The core’s vision didn’t come to complete fruition in 1992, but when the lineup got healthy and the front office made some of the savviest, low-key, offseason moves in the history of the franchise heading into 1993 … well, we just should have seen it coming.
The additions to the 1993 team didn’t end with the lineup. The Phillies had the legitimate No. 1 and No. 2 (or 1A and 1B) starters at the top of the rotation with Terry Mulholland and Curt Schilling, but not much else. Schilling was a castoff from two organizations who found himself in Philly in 1992 and then proceeded on to a potentially Hall of Fame career.
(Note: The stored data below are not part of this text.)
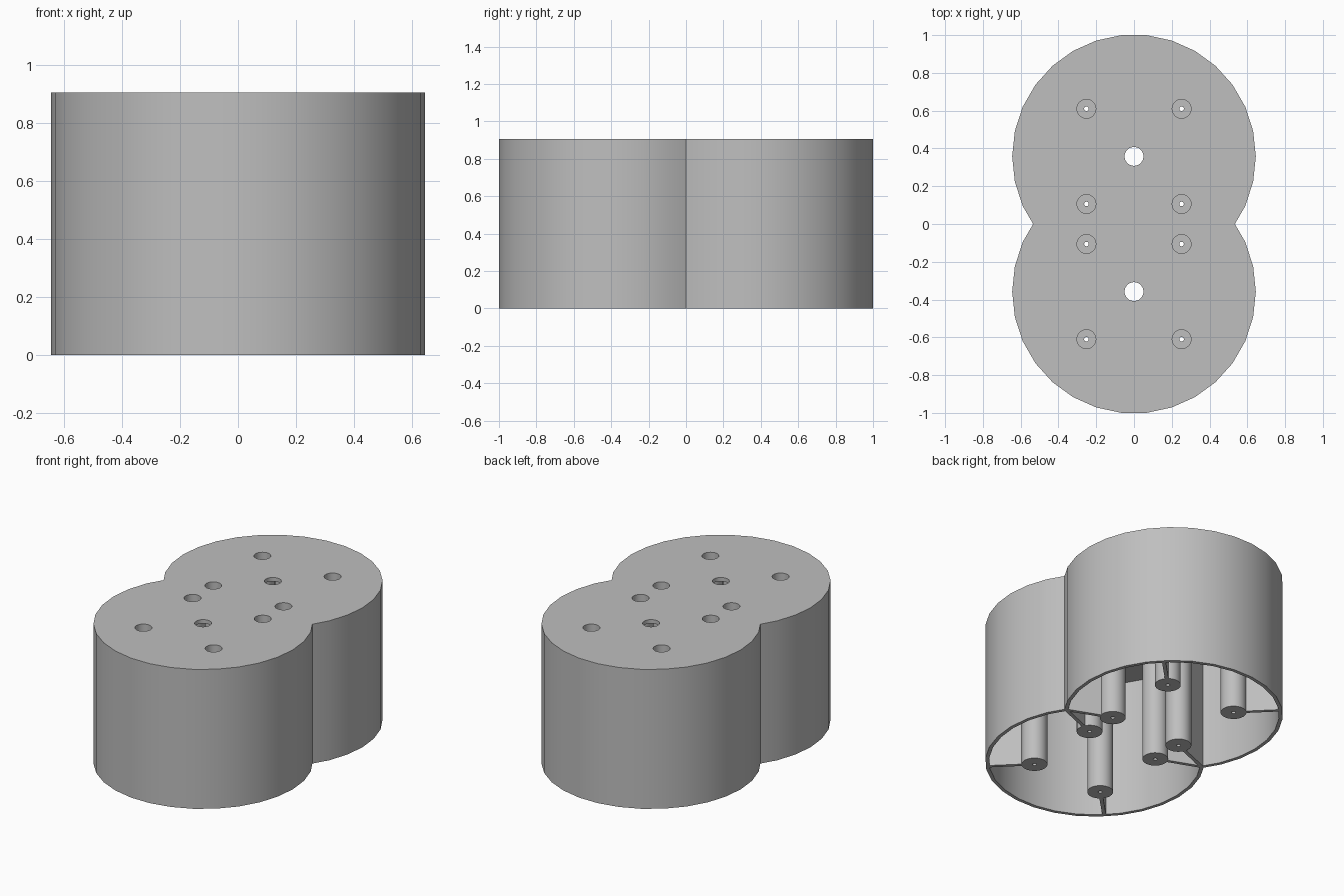
import bpy, bmesh, math
from mathutils import Vector

H, PLATE, WALL = 0.905, 0.025, 0.022     # height, top thickness, wall thickness
R, CY, OFF = 0.645, 0.358, 0.252         # lobe radius, lobe centre, boss offset
BOSS_R, BORE_R, SCREW_R, LEDGE = 0.076, 0.05, 0.012, 0.1
SIDES = 30

if "Cube" in bpy.data.objects:
    bpy.data.objects.remove(bpy.data.objects["Cube"], do_unlink=True)

grey = bpy.data.materials.new("plain grey")
grey.use_nodes = True
colour = (0.52, 0.52, 0.52, 1)
grey.diffuse_color = colour
for node in grey.node_tree.nodes:
    if node.type == 'BSDF_PRINCIPLED':
        node.inputs["Base Color"].default_value = colour


def make_object(name, bm):
    bmesh.ops.recalc_face_normals(bm, faces=bm.faces)
    mesh = bpy.data.meshes.new(name)
    bm.to_mesh(mesh)
    bm.free()
    mesh.materials.append(grey)
    obj = bpy.data.objects.new(name, mesh)
    bpy.context.collection.objects.link(obj)
    return obj


def activate(obj):
    bpy.ops.object.select_all(action='DESELECT')
    obj.select_set(True)
    bpy.context.view_layer.objects.active = obj


def smooth(obj):
    activate(obj)
    bpy.ops.object.shade_smooth_by_angle(angle=math.radians(30))


def add_prism(bm, outline, z0, z1):
    """Closed upright prism over a flat outline."""
    face = bm.faces.new([bm.verts.new((x, y, z0)) for x, y in outline])
    top = bmesh.ops.extrude_face_region(bm, geom=[face], use_keep_orig=True)
    verts = [g for g in top["geom"] if isinstance(g, bmesh.types.BMVert)]
    bmesh.ops.translate(bm, verts=verts, vec=(0, 0, z1 - z0))


def circle(x, y, r, n=SIDES):
    return [(x + r * math.cos(math.tau * i / n), y + r * math.sin(math.tau * i / n))
            for i in range(n)]


def pinch_x(r):
    """Half width of the waist, where the two lobes meet."""
    pts = [p for p in circle(0, CY, r) if p[0] > 0]
    above = min((p for p in pts if p[1] > 0), key=lambda p: p[1])
    below = max((p for p in pts if p[1] <= 0), key=lambda p: p[1])
    t = above[1] / (above[1] - below[1])
    return above[0] + t * (below[0] - above[0])


def twin_outline(r):
    """Outline of two overlapping many-sided discs."""
    w = pinch_x(r)
    lobe = [p for p in circle(0, CY, r) if p[1] > 0]
    lobe.sort(key=lambda p: math.atan2(p[1] - CY, p[0]) if p[0] > 0
              else math.atan2(p[1] - CY, p[0]) % math.tau)
    half = [(w, 0)] + lobe
    return half + [(-x, -y) for x, y in half]


def cut(obj, cutter):
    cutter.hide_render = True
    activate(obj)
    mod = obj.modifiers.new("cut", 'BOOLEAN')
    mod.operation, mod.solver, mod.object = 'DIFFERENCE', 'EXACT', cutter
    bpy.ops.object.modifier_apply(modifier=mod.name)
    bpy.data.objects.remove(cutter, do_unlink=True)


# Open-bottomed housing
bm = bmesh.new()
add_prism(bm, twin_outline(R), 0, H)
housing = make_object("housing", bm)
bm = bmesh.new()
add_prism(bm, twin_outline(R - WALL), -0.1, H - PLATE)
cut(housing, make_object("cavity_cutter", bm))

# Holes through the top plate
places = [(sx * OFF, sy * CY + oy * OFF, sx, sy, oy)
          for sx in (1, -1) for sy in (1, -1) for oy in (1, -1)]
bm = bmesh.new()
for x, y in [p[:2] for p in places] + [(0, CY), (0, -CY)]:
    add_prism(bm, circle(x, y, BORE_R), H - 2 * PLATE, H + 0.1)
cut(housing, make_object("hole_cutter", bm))
smooth(housing)

# Hollow screw posts, each turned from one profile
under = H - PLATE
profile = [(BOSS_R, under), (BOSS_R, 0), (SCREW_R, 0), (SCREW_R, LEDGE),
           (BORE_R, LEDGE), (BORE_R, under)]
bm = bmesh.new()
for x, y, *_ in places:
    rings = [[bm.verts.new((px, py, z)) for px, py in circle(x, y, r)]
             for r, z in profile]
    for a, b in zip(rings, rings[1:]):
        for i in range(SIDES):
            j = (i + 1) % SIDES
            bm.faces.new((a[i], a[j], b[j], b[i]))
smooth(make_object("screw_posts", bm))

# Upright ribs tying every post to the wall
bm = bmesh.new()
for x, y, sx, sy, oy in places:
    start = Vector((x, y))
    if sy == oy:
        reach = (R - WALL / 2) * math.sqrt(0.5)
        end = Vector((sx * reach, sy * (CY + reach)))
    else:
        end = Vector((sx * pinch_x(R - WALL / 2), 0))
    along = (end - start).normalized()
    side = Vector((-along.y, along.x)) * 0.011
    start += along * (BOSS_R - 0.012)
    add_prism(bm, [tuple(v) for v in (start - side, end - side, end + side, start + side)],
              0, under)
make_object("ribs", bm)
That 1992 season wasn’t his most dominant, but it certainly looked like he would be a star. It sounded that way too, since Schilling would tell you all about it if you asked him.
Mulholland continued his ascent in 1992, which saw him trending better every year since he came over from the Giants in 1989. He lead the league in complete games (12), but what was really fun about Mulholland in ’92 was that this was the year he took the entire National League by surprise by breaking out his famous “step-off” pick-off move. The still-popular move for lefty pitchers may have been invented by others, but Mulholland perfected it that year, picking off 15 base runners, the fifth-highest season total ever for a pitcher (also, only two runners successfully stole off Mulholland in just seven attempts that season). Incidentally, Steve Carlton holds the second- and third-highest pick-off totals for a season, but it just wasn’t nearly as fun watching him slowly deceive runners with his delivery versus Mulholland just straight punking anyone who dared take more than two steps off first on him. The word got out, because in 14 more major league seasons, he never caught more than five base runners napping in any season. But every time he embarrassed those runners in 1992, we all laughed and pointed Nelson Muntz-style, wondering when they would learn.
The rest of the rotation and bullpen, other than Mitch Williams, were either junk, hurt or merely starting to develop. Tommy Greene made just 12 starts after tossing a no-hitter and throwing 207 innings the year before. Former first-round pick Kyle Abbott, the jewel of the trade that shipped out Von Hayes, went 1-14 and was probably worse than his record indicated, if that’s possible. Forgettable names like Don Robinson, Barry Jones, Cliff Brantley and Brad Brink all saw time in either the rotation and the bullpen (or both) in 1992. None of them would see any significant time in 1993. Wally Ritchie – who I’ll never forgive for blowing the save in the the fifth game of the best-of-five International League Governor’s Cup for the Red Barons later that year – also was frustratingly in the mix. In fact, Williams was the only member of the 1992 bullpen who saw any significant time in 1993, with the Phillies shipping out the dregs and bringing in key cogs such as Larry Andersen, David West and Roger Mason.
But even with all those names we wince at now, that 1992 Phillies team should be the proof for every fan base that when general managers say, “We’re only a couple moves away,” they actually may not be jerking us around. Sometimes we just can’t see it, even though the most important building blocks are there.
They were certainly there for the 1992 Phillies.